-- EXERCISE OBJECTIVE --
Provide only the number of lines in the records below that contain "return".

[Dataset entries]

▬▬▬▬▬▬

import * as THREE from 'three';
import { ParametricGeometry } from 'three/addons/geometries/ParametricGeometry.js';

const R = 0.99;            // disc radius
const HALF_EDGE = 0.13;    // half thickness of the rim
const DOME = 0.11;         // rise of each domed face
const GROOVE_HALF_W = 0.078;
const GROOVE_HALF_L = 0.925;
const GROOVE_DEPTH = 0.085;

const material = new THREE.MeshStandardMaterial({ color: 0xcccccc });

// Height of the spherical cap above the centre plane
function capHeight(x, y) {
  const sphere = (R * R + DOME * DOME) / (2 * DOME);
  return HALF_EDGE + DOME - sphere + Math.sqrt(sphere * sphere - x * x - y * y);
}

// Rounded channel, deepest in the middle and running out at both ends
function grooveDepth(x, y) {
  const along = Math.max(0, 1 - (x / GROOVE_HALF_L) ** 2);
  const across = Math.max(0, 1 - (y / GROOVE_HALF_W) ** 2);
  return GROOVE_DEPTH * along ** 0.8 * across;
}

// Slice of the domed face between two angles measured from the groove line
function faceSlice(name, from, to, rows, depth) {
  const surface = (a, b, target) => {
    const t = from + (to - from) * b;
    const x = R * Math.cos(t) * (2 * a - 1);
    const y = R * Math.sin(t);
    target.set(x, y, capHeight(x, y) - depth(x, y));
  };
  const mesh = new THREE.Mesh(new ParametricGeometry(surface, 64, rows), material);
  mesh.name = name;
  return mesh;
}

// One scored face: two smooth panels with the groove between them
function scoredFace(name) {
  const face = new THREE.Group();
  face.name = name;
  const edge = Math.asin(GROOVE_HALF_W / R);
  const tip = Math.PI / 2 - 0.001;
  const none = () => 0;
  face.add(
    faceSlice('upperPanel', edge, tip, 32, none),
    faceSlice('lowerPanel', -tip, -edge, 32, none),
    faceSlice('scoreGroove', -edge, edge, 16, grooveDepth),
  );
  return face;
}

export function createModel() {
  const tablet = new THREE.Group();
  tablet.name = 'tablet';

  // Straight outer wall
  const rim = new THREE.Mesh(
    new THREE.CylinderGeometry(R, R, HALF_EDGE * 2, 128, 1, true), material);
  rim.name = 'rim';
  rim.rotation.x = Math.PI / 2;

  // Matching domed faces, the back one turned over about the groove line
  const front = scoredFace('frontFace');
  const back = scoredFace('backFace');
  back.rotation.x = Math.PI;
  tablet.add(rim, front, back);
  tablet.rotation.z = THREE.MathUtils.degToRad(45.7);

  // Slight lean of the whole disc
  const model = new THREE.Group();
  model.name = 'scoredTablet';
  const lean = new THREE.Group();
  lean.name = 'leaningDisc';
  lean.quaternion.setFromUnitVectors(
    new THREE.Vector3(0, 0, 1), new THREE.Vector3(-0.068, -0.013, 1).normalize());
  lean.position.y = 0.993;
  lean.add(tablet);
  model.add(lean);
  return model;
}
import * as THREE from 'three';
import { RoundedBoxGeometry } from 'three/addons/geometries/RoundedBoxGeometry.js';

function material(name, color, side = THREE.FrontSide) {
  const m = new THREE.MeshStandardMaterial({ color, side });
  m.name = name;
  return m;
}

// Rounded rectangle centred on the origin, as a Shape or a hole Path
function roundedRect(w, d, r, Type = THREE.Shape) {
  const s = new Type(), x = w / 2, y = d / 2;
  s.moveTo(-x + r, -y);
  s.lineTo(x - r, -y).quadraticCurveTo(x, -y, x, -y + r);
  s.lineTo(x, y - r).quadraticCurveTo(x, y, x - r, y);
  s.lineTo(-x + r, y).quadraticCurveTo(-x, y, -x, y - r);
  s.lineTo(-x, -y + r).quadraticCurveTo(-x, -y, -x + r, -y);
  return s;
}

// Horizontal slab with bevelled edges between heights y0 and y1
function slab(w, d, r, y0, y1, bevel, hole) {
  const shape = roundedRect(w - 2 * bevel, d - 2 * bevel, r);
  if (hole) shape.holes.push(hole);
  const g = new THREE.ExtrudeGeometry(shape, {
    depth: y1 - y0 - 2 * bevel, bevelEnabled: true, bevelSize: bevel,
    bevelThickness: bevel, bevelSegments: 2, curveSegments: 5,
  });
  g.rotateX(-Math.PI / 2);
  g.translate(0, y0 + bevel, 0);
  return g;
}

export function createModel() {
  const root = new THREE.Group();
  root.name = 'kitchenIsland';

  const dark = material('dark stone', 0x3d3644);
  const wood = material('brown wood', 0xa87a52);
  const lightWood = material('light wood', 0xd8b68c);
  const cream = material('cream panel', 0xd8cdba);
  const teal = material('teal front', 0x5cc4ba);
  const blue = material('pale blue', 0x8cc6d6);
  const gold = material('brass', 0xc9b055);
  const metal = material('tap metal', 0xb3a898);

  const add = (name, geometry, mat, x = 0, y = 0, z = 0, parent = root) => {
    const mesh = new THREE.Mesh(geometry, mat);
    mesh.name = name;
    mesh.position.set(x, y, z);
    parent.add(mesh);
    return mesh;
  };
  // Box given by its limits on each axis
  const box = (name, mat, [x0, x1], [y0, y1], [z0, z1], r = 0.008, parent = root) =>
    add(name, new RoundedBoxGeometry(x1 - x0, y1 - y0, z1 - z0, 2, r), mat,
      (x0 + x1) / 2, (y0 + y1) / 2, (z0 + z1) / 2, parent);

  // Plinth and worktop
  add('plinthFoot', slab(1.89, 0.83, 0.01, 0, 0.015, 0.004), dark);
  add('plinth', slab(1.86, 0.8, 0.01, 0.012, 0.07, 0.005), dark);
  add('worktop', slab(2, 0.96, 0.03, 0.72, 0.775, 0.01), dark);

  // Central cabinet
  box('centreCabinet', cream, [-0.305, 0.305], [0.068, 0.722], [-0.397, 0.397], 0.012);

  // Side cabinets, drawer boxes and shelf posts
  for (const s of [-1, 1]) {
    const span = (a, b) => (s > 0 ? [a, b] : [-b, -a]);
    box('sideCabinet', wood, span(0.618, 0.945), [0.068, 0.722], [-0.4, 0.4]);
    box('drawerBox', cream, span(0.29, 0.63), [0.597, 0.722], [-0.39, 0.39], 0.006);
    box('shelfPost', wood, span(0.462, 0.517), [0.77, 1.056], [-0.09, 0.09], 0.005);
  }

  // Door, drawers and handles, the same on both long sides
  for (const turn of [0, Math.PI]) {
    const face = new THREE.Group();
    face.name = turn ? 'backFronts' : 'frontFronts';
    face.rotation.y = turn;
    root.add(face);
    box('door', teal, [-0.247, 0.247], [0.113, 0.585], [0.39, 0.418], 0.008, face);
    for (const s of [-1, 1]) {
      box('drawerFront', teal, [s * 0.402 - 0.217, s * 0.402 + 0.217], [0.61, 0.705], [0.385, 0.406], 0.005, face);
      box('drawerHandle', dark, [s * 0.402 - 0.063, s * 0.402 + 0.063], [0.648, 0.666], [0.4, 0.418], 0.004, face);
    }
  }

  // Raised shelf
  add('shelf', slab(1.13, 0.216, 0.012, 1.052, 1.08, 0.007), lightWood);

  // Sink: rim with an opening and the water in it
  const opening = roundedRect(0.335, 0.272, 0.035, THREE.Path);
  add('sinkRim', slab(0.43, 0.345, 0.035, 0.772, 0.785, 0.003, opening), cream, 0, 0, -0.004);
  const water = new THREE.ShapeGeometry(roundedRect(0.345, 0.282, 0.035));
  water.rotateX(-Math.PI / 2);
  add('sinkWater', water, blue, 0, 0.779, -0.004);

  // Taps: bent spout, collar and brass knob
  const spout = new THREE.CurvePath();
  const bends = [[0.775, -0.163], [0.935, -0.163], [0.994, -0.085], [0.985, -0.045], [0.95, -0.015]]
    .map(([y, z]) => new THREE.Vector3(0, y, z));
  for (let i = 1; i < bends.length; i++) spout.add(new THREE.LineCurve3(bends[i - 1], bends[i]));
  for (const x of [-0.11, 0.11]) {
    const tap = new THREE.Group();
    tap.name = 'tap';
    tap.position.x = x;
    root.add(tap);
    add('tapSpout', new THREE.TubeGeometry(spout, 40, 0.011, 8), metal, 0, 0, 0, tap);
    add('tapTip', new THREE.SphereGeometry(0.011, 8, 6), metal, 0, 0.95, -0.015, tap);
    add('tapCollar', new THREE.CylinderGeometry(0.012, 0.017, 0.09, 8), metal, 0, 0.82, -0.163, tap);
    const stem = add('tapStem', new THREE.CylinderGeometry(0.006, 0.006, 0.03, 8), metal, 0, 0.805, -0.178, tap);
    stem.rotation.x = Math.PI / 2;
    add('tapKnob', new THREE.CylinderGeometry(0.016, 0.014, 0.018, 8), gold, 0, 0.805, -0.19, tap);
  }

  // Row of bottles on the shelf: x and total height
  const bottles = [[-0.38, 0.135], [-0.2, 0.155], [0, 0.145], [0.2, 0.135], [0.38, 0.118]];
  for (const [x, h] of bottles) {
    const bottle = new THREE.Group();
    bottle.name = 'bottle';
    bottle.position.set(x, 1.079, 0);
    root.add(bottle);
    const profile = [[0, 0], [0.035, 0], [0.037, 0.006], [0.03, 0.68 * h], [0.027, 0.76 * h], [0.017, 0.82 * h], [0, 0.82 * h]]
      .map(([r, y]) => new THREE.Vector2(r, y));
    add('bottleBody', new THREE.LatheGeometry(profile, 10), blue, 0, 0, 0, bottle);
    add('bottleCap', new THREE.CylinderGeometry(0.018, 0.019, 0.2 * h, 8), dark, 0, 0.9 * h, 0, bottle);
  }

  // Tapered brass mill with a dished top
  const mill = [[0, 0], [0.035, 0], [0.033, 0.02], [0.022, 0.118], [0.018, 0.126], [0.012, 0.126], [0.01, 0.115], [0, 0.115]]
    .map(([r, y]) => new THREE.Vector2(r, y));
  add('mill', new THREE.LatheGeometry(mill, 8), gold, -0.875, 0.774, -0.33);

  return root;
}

▬▬▬▬▬▬

-- REPLY TO THE EXERCISE --
10